INFORMATION PROVIDED START
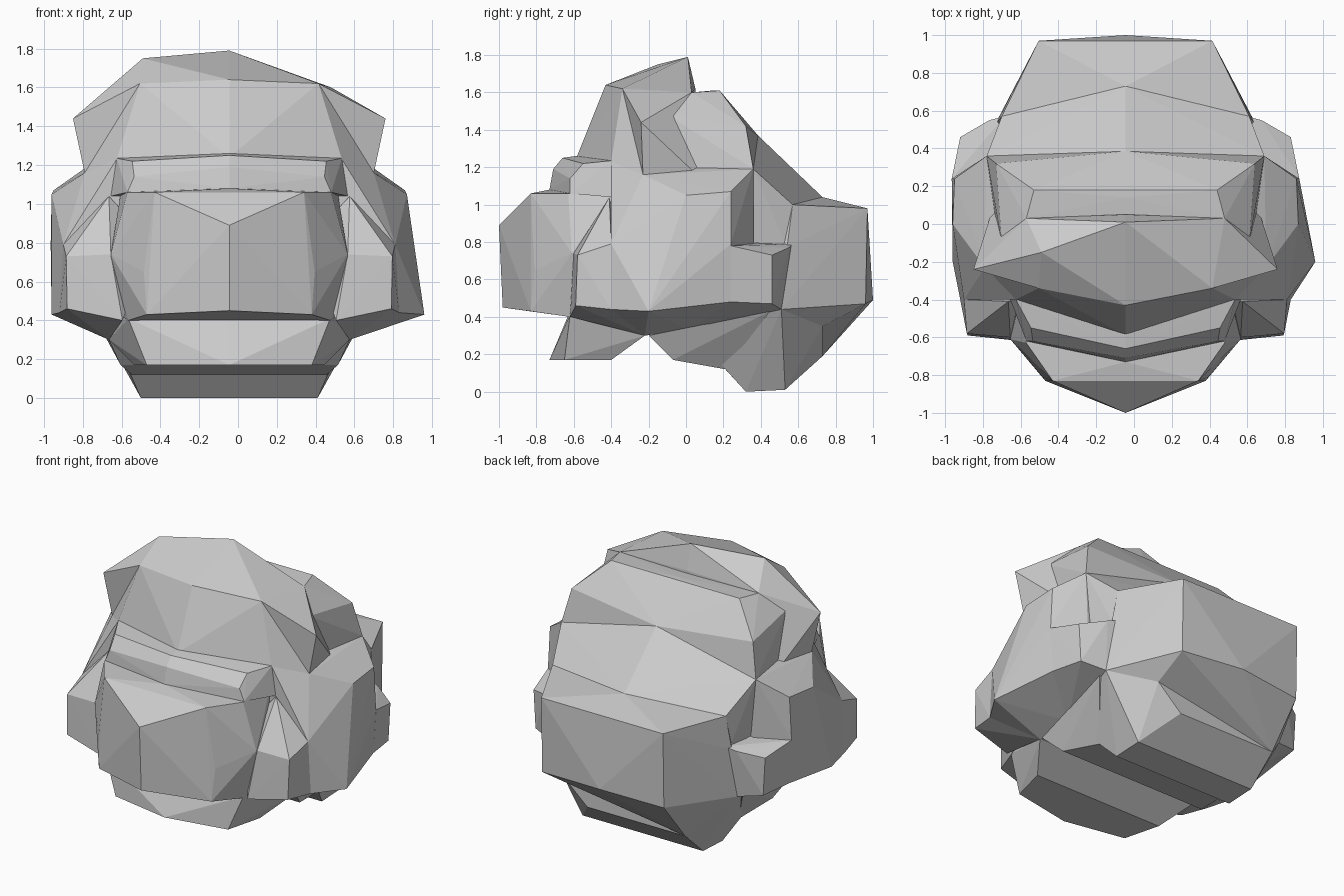
import bpy, bmesh

CX = -0.045  # symmetry plane of the head


def add_hull(bm, pts):
    vs = [bm.verts.new(p) for p in pts]
    res = bmesh.ops.convex_hull(bm, input=vs)
    junk = [v for v in set(res["geom_interior"] + res["geom_unused"])
            if isinstance(v, bmesh.types.BMVert)]
    bmesh.ops.delete(bm, geom=junk, context='VERTS')


def finish(bm, name):
    bmesh.ops.recalc_face_normals(bm, faces=bm.faces[:])
    me = bpy.data.meshes.new(name)
    bm.to_mesh(me)
    bm.free()
    bpy.context.collection.objects.link(bpy.data.objects.new(name, me))


def block(name, half, extra=()):
    """Faceted block across the centre; half = (half width, y, z)."""
    bm = bmesh.new()
    pts = [(CX + s * w, y, z) for w, y, z in half
           for s in ((1, -1) if w else (1,))]
    add_hull(bm, pts + list(extra))
    finish(bm, name)


def pair(name, half, left_extra=()):
    """The same faceted block on each side."""
    for s, side in ((1, "right"), (-1, "left")):
        bm = bmesh.new()
        pts = [(CX + s * w, y, z) for w, y, z in half]
        add_hull(bm, pts + (list(left_extra) if s < 0 else []))
        finish(bm, side + "_" + name)


# forehead rising to the crest, higher on the left
block("forehead", [
    (0, -.43, 1.64), (.46, -.34, 1.62), (0, .01, 1.79), (.525, .03, 1.60),
    (.745, -.23, 1.16), (.58, -.40, 1.23), (0, -.59, 1.24), (0, .05, 1.62),
    (.66, .05, 1.15), (.655, -.10, 1.48)], [(-.49, -.15, 1.75)])

# flared temples, the left one reaching up to the crest
pair("temple", [
    (.805, -.24, 1.44), (.46, -.34, 1.62), (.745, -.23, 1.16),
    (.655, -.10, 1.48), (.70, .09, 1.13), (.525, .03, 1.60)],
    [(-.49, -.15, 1.75)])

# skull behind the crest, stepping down to the back of the head
block("rear_skull", [
    (.525, .03, 1.60), (.485, .18, 1.61), (0, .14, 1.61), (.685, .32, 1.42),
    (.735, .36, 1.19), (.655, -.10, 1.48), (.70, .09, 1.13), (0, .385, 1.37)])
block("nape_slope", [
    (0, .385, 1.37), (.735, .36, 1.19), (0, .73, 1.04), (.655, .57, 1.0),
    (.70, .10, 1.13), (.70, .35, .80), (.66, .54, .77), (0, .60, .80)])
block("back_of_head", [
    (0, .73, 1.04), (.655, .57, 1.0), (.46, .97, .98), (0, 1.0, .49),
    (.46, .96, .47), (.46, .73, .35), (.60, .30, .36), (.70, .51, .44),
    (.68, .54, .77)], [(-.505, .73, .19)])

# neck, flat at its base
block("neck_base", [
    (.455, .53, .01), (.455, .32, 0), (.50, .21, .12), (.60, .02, .33),
    (.28, .73, .19), (.46, .73, .35), (.70, .51, .44)], [(-.505, .73, .19)])
block("neck_front", [
    (.62, -.20, .30), (.56, -.07, .17), (.50, .21, .12), (.60, .02, .33),
    (.70, .45, .43), (0, -.20, .30)])

# broad middle of the head
block("head_core", [
    (.915, 0, 1.05), (.905, .24, 1.07), (.745, -.23, 1.16), (.735, .36, 1.19),
    (.92, .24, .79), (.72, .36, .78), (.90, .24, .48), (.915, -.20, .43),
    (.88, -.24, .79), (.62, -.22, .30), (.60, .02, .33), (.58, -.40, 1.23),
    (.855, -.40, .79), (.875, -.40, .44), (.60, -.40, .40)],
    [(.96, -.20, .43)])

# cheeks and the pads behind them
pair("cheek", [
    (.62, -.41, 1.04), (.84, -.58, .73), (.835, -.59, .46), (.875, -.40, .44),
    (.855, -.40, .79), (.62, -.22, .30), (.55, -.62, .40), (.61, -.60, .74),
    (.40, -.40, .80)])
pair("rear_pad", [
    (.92, .24, .78), (.875, .46, .73), (.72, .55, .77), (.90, .24, .48),
    (.86, .46, .47), (.70, .51, .44), (.68, .20, .80), (.60, .02, .33),
    (.64, .57, .79)])

# muzzle with a keel down the middle
block("muzzle", [
    (0, -1.0, .89), (0, -.98, .45), (.385, -.83, 1.06), (.44, -.81, .65),
    (.425, -.83, .43), (.61, -.61, .74), (.52, -.62, .40), (.525, -.63, 1.06),
    (0, -.73, 1.08), (0, -.62, .40), (.56, -.40, 1.05), (.60, -.40, .45)])

# brow ridge
block("brow", [
    (0, -.59, 1.26), (.58, -.40, 1.235), (0, -.66, 1.25), (.50, -.55, 1.22),
    (0, -.71, 1.19), (0, -.73, 1.08), (.49, -.62, 1.14), (.525, -.62, 1.06),
    (.61, -.40, 1.04)])

# lower jaw
block("jaw", [
    (0, -.62, .43), (.52, -.62, .41), (.425, -.65, .17), (0, -.73, .17),
    (.62, -.22, .30), (.49, -.40, .17), (0, -.22, .30), (.60, -.30, .43)])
INFORMATION PROVIDED END
**EXERCISE DIRECTIONS**. Whenever the word "else" turns up in a line of the listing above, copy the line.

**WRITTEN REPLY**.
           for s in ((1, -1) if w else (1,))]
        add_hull(bm, pts + (list(left_extra) if s < 0 else []))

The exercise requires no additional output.